- [Directions for this task] Return each line of the entries that holds the string "angle".

-- Data records follows --

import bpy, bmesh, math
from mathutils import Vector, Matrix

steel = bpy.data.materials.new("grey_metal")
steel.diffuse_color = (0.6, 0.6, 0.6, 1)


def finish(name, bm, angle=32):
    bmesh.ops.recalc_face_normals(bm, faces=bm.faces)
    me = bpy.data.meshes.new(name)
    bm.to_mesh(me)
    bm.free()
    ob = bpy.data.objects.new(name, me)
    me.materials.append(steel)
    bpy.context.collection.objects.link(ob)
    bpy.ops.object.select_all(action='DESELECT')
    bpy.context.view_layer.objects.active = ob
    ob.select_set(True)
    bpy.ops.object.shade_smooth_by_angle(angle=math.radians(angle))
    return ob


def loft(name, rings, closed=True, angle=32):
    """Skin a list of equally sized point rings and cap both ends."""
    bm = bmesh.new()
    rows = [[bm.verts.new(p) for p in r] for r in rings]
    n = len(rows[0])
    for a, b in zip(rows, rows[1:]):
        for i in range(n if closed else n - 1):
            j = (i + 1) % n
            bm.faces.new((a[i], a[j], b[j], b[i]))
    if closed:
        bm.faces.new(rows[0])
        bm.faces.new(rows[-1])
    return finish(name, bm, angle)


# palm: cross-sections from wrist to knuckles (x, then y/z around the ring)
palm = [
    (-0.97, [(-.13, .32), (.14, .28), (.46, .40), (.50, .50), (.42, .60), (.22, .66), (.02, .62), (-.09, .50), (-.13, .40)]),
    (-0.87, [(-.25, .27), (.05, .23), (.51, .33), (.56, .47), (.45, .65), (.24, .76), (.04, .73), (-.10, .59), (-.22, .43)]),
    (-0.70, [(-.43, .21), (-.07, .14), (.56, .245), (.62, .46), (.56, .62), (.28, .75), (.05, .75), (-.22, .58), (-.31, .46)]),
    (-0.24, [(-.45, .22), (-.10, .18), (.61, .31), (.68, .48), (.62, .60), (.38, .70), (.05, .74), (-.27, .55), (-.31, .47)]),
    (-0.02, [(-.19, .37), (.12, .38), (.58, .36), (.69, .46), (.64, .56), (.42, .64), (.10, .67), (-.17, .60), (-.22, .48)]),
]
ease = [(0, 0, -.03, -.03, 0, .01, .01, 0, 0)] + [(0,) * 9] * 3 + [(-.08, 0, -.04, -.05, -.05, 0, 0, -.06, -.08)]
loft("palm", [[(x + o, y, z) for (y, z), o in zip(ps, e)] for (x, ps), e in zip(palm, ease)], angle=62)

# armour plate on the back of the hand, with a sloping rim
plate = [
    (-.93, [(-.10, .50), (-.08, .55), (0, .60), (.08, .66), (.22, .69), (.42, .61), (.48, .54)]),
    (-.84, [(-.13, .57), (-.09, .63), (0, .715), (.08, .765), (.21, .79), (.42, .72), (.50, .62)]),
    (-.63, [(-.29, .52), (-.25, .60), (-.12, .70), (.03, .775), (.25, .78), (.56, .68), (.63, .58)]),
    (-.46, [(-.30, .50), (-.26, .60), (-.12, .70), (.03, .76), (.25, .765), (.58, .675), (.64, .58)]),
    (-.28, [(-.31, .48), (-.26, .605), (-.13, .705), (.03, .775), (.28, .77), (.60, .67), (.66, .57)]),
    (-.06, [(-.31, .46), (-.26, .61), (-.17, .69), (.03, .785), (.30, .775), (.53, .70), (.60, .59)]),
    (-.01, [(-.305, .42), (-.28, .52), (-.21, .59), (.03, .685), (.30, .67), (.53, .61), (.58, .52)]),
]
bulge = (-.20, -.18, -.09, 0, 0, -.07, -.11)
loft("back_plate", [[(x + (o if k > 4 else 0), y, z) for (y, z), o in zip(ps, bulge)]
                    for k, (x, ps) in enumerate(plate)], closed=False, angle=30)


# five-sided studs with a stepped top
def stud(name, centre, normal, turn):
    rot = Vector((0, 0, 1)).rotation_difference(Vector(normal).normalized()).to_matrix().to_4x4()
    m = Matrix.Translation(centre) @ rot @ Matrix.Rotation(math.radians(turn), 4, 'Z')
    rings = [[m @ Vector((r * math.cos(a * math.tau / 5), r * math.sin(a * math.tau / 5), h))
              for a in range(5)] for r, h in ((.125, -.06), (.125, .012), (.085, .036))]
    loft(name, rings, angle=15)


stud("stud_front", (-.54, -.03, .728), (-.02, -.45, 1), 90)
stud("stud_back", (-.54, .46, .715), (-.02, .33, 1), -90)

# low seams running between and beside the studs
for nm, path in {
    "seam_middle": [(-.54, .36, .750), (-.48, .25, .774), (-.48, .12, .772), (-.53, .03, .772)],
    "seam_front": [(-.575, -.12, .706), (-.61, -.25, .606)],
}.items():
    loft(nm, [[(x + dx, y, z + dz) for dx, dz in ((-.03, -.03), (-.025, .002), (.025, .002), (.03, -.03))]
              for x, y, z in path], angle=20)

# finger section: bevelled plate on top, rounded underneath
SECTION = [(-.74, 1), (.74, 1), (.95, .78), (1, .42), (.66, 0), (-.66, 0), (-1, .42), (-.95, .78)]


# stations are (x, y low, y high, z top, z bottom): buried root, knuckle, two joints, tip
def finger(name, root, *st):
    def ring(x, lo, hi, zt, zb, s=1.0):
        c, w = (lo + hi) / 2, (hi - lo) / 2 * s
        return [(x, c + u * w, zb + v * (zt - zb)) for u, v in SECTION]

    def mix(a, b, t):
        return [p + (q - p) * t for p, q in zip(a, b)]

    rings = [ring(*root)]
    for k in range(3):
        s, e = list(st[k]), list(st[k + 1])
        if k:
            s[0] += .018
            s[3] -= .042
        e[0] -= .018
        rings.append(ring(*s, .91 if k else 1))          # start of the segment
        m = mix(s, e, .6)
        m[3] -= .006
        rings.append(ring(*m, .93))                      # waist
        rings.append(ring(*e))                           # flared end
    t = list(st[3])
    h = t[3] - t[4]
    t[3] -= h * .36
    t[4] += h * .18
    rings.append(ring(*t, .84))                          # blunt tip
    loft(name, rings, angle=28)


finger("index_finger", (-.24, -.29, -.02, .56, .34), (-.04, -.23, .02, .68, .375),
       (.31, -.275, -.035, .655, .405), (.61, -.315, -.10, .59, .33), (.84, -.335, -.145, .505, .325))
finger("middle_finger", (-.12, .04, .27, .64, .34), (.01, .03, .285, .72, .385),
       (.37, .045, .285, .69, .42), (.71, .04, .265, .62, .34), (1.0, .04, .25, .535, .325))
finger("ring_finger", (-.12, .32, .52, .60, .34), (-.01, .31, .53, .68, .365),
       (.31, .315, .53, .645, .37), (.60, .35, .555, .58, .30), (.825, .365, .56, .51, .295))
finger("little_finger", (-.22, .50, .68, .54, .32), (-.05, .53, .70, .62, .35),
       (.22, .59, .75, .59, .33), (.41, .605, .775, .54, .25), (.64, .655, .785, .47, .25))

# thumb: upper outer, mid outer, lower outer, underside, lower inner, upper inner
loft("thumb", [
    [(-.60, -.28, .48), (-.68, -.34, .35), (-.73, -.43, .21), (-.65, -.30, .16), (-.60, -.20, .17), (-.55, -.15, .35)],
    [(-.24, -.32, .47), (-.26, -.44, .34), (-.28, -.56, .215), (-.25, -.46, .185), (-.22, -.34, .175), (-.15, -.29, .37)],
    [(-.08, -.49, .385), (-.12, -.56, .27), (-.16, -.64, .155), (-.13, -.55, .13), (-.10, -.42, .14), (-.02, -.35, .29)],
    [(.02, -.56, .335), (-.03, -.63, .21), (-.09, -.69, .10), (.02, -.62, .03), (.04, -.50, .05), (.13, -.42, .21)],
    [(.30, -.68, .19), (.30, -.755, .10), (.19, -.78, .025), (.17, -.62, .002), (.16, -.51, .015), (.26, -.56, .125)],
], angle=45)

-- Data records concluded --

- [Task response]
def finish(name, bm, angle=32):
    bpy.ops.object.shade_smooth_by_angle(angle=math.radians(angle))
def loft(name, rings, closed=True, angle=32):
    return finish(name, bm, angle)
loft("palm", [[(x + o, y, z) for (y, z), o in zip(ps, e)] for (x, ps), e in zip(palm, ease)], angle=62)
                    for k, (x, ps) in enumerate(plate)], closed=False, angle=30)
    loft(name, rings, angle=15)
              for x, y, z in path], angle=20)
    loft(name, rings, angle=28)
], angle=45)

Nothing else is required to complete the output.